Four years ago, President Barack Obama ran on the platform of hope and change, a progressive mantra that defines his liberal ideology. As Paul Gigot wrote last week in the Wall Street Journal, “In his more candid moments, Mr. Obama has said he wants to be the progressive version of Reagan, that his goal is ‘fundamentally transforming’ America.”

Obama’s first four years have certainly delivered change, and, as Gigot notes, his next four are likely to “be about preserving the government gains … and using regulation to press government control wherever else he can.” His policy implementations have proven as much, but they further beg the question: Does Obama’s vision for progress offer true hope?

Although progress is inevitable due to the constant flow of knowledge and ideas, a certain amount of prudence is necessary to ensure that such progress does not undermine the pillars upon which our society stands. Progress at the expense of traditionally established virtue will not succeed in upholding the common good; rather, it diminishes the common good in the name of societal advancement and economic prosperity.

In short, progress must be conjoined with virtue in order to truly uphold the common good. Virtue, from the Greek “virtues,” literally translates to moral excellence. This classical ideal has maintained a cultural presence throughout the course of humanity, namely through ancient Greek philosophy and the Judeo-Christian attitudes. It should be noted that both these influences were instrumental during the foundation of the U.S.

As evidenced in the founding documents, the Founding Fathers maintained a deep respect for classical ideals and the Christian heritage, both of which they studied extensively. Patrick Henry wrote, “The great pillars of all government and of social life (are) virtue, morality and religion.”

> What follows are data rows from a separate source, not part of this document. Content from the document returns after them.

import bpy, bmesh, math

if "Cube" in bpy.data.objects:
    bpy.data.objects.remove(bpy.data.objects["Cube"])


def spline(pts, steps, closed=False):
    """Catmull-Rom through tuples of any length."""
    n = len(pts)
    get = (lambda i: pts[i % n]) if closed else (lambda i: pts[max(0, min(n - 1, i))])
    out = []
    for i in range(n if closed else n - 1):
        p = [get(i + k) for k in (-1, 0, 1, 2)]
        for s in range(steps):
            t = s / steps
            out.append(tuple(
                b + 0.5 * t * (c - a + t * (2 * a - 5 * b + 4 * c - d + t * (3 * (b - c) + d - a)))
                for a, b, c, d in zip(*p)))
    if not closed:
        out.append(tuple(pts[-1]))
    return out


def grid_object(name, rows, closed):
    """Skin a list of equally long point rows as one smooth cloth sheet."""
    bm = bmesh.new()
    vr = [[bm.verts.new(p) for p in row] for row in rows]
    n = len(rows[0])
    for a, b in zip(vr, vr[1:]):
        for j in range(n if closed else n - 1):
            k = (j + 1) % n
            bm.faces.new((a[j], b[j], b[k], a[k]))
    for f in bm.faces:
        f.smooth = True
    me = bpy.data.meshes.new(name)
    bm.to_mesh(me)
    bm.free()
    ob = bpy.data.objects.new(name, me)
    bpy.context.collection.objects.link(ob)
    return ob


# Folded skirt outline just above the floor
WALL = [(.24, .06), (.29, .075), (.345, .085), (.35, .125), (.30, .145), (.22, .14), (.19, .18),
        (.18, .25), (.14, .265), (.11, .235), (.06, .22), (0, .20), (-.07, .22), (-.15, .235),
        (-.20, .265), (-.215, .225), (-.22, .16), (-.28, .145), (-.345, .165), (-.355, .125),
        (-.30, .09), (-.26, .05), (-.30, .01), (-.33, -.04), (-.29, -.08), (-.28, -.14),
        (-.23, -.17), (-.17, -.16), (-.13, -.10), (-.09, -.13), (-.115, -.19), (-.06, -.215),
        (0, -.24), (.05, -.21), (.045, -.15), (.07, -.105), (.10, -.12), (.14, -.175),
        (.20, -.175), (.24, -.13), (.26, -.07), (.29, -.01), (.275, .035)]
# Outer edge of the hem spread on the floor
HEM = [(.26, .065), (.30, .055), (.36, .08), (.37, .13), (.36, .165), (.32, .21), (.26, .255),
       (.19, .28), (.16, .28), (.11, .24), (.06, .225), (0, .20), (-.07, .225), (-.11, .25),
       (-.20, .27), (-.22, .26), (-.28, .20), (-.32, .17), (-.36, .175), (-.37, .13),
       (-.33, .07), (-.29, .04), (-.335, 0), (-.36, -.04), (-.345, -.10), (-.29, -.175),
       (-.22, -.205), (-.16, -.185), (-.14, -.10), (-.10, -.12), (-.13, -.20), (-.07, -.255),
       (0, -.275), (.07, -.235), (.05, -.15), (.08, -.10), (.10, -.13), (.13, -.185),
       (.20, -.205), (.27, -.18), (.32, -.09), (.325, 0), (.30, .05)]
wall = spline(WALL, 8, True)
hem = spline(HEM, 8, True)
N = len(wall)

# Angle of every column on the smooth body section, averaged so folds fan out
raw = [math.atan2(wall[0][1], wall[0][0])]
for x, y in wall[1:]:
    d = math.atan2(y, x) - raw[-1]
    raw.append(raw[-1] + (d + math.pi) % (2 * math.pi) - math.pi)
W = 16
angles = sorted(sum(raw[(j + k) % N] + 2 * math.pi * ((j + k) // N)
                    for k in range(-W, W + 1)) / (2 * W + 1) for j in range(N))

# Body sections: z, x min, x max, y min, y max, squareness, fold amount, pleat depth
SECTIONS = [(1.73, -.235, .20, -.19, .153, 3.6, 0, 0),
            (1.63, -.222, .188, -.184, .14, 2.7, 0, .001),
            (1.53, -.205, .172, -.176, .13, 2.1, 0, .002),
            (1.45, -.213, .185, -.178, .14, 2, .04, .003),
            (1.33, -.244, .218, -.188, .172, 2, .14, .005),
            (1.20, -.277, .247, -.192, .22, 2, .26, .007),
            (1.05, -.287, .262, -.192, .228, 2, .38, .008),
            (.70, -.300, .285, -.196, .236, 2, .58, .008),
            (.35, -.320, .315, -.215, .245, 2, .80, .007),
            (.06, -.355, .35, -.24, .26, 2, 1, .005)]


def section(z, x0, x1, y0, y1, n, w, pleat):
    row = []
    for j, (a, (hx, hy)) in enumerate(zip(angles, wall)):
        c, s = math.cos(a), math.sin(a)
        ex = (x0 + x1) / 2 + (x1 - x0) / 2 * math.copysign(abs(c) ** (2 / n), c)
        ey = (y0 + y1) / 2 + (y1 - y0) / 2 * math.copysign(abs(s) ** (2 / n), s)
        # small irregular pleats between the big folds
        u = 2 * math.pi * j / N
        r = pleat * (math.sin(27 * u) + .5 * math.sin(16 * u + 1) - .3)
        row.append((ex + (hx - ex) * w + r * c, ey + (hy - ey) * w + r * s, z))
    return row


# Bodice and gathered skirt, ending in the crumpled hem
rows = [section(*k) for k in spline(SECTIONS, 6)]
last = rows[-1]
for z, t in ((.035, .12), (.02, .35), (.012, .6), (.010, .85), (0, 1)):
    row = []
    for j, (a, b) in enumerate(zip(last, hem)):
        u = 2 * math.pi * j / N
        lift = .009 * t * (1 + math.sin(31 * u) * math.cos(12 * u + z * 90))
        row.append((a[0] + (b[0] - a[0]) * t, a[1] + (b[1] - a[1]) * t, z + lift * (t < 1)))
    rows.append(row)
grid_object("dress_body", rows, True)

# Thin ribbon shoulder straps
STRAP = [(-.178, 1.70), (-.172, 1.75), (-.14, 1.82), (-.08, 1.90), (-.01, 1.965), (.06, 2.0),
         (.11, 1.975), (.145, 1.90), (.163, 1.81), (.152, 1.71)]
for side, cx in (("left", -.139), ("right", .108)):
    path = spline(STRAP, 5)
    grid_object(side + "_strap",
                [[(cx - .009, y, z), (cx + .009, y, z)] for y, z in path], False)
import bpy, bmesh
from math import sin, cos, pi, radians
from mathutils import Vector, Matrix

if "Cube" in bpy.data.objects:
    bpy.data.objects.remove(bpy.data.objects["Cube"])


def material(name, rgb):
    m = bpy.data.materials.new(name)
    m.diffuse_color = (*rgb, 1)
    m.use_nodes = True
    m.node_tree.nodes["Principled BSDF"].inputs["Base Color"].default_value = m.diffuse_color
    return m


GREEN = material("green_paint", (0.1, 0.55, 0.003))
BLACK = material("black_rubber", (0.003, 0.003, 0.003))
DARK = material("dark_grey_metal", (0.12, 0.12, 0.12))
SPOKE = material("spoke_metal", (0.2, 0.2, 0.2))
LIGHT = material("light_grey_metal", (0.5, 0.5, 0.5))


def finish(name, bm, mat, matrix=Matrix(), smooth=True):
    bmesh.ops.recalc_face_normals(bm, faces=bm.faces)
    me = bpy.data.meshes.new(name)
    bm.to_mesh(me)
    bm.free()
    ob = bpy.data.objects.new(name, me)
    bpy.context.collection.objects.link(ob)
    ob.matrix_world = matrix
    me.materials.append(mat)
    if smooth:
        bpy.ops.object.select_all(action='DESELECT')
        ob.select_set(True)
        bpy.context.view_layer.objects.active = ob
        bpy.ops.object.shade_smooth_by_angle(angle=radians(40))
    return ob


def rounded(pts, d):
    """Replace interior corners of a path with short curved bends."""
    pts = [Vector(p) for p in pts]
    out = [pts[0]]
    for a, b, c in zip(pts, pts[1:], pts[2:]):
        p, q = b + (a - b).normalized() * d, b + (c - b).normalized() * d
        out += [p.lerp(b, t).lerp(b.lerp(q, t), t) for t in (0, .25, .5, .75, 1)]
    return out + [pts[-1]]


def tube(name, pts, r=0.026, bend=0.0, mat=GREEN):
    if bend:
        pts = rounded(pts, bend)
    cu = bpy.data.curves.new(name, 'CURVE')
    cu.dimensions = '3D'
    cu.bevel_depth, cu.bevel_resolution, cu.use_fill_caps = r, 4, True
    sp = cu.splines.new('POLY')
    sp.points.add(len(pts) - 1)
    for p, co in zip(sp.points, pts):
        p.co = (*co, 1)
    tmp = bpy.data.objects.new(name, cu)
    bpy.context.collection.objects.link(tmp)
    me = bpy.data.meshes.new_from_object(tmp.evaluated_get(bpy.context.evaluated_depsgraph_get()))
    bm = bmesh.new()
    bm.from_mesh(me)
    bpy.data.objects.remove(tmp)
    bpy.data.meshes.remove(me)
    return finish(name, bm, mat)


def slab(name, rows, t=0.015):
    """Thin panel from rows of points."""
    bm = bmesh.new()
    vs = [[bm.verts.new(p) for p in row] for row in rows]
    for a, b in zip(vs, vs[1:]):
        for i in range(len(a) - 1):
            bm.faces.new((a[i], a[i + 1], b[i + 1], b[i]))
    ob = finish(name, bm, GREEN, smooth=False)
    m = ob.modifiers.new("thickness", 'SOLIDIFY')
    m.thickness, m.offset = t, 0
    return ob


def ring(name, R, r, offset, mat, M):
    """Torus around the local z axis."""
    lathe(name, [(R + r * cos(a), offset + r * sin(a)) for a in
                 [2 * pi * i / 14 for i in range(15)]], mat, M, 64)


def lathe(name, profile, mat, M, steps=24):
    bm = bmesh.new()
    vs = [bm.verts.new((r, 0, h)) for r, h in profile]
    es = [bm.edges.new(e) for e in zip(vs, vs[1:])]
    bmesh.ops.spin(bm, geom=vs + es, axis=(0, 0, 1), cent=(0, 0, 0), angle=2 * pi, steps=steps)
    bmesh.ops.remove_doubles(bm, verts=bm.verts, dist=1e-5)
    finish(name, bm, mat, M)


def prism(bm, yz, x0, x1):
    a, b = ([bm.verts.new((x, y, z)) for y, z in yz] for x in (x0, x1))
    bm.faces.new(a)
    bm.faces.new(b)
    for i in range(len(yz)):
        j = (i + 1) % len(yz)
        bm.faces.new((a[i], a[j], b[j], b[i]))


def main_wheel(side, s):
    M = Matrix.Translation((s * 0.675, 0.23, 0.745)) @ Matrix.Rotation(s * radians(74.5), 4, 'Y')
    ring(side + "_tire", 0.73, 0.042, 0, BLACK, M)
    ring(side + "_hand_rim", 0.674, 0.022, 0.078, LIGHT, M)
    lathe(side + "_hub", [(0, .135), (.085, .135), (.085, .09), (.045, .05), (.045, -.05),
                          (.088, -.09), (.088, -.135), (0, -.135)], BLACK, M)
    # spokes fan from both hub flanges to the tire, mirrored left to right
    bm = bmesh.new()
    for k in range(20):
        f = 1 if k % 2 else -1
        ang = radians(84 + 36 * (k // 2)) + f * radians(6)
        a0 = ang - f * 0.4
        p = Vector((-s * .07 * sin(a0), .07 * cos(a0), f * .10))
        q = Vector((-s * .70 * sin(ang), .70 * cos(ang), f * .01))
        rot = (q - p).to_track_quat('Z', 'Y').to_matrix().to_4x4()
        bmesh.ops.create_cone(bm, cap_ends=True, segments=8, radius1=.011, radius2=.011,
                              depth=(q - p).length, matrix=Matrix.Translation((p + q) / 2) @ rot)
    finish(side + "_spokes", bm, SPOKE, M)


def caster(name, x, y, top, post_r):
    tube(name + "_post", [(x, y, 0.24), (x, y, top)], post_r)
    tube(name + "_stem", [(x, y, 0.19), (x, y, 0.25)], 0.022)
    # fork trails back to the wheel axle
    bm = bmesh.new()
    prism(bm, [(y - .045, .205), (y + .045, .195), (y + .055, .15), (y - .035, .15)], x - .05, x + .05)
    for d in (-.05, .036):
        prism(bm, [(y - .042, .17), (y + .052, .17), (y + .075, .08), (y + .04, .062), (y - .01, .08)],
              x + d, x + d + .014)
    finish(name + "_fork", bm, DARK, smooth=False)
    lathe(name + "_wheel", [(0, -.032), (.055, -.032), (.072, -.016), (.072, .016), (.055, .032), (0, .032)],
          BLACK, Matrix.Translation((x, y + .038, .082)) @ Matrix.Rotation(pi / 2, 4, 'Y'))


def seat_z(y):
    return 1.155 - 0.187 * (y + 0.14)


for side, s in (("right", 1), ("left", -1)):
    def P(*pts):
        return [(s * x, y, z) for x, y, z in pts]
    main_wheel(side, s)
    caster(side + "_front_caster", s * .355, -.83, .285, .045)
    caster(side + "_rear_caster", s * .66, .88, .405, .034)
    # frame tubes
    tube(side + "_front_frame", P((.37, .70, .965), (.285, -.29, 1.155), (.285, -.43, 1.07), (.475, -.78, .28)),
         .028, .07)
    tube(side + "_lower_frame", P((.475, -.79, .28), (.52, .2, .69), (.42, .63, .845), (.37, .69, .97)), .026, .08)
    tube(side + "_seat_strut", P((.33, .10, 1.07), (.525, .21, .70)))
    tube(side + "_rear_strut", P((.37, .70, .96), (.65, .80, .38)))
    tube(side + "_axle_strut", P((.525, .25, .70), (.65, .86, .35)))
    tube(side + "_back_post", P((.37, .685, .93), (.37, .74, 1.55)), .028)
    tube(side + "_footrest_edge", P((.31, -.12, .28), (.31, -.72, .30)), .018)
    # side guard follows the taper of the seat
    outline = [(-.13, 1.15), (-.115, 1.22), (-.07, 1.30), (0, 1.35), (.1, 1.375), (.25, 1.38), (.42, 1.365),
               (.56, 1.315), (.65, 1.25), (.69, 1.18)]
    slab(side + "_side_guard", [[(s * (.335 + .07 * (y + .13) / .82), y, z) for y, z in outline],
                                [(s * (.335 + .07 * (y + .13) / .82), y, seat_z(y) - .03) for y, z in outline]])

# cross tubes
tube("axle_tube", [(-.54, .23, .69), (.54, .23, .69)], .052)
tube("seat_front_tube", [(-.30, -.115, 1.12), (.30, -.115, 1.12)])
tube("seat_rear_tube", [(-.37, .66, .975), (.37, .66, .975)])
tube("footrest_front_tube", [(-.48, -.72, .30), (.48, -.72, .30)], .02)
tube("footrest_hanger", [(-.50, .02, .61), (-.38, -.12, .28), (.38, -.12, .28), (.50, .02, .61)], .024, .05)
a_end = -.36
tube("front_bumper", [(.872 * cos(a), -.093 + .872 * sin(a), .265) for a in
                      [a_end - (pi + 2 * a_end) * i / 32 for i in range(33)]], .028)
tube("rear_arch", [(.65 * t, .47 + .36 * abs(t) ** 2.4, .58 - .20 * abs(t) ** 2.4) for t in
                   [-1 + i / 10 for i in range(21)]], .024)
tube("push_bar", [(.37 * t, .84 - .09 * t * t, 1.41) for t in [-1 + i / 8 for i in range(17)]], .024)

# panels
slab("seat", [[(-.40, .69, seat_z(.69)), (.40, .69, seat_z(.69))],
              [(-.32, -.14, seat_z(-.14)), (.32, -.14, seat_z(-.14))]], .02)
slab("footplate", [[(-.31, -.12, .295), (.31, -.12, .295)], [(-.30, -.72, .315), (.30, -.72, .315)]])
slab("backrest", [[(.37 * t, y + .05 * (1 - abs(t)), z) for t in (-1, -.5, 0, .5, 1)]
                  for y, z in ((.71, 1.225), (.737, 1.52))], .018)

History reminds us that when virtue and morality are divorced from culture, degeneration of the state is certain to follow. This degeneration is most explicitly visible when human beings become expendable for the sake of progress, or another popular buzzword, convenience. This disfigurement of the concept of humanity is a lie that must be abolished.

The battle can only be fought by individuals who recognize that culture cannot progress in good conscience if virtue and morality become subjective. Plato acknowledged the inherent danger in subjective morality. In countering the Sophists, a group of thinkers who taught self-interest as the highest ideal, Plato argued that this line of thought would lead to a moral uproar. If individuals could choose for themselves particular truths, then there would be no objective compass to direct humanity.

Yet, this is the current landscape of our culture today, one that is riddled with individualism under the guise of compassion. In reality, the popular social agendas of the modern age uproot truth and morality for the sake of progress. Virtue and justice in particular, are abandoned in the wake of this secular movement.

These changes we are witnessing in politics and culture today suggest the need for individuals who are willing to courageously defend the truth. For without the truth, there is no hope in modern progress.

 

Reach the columnist at mrrich2@asu.edu or follow him at @cshmneyrichard.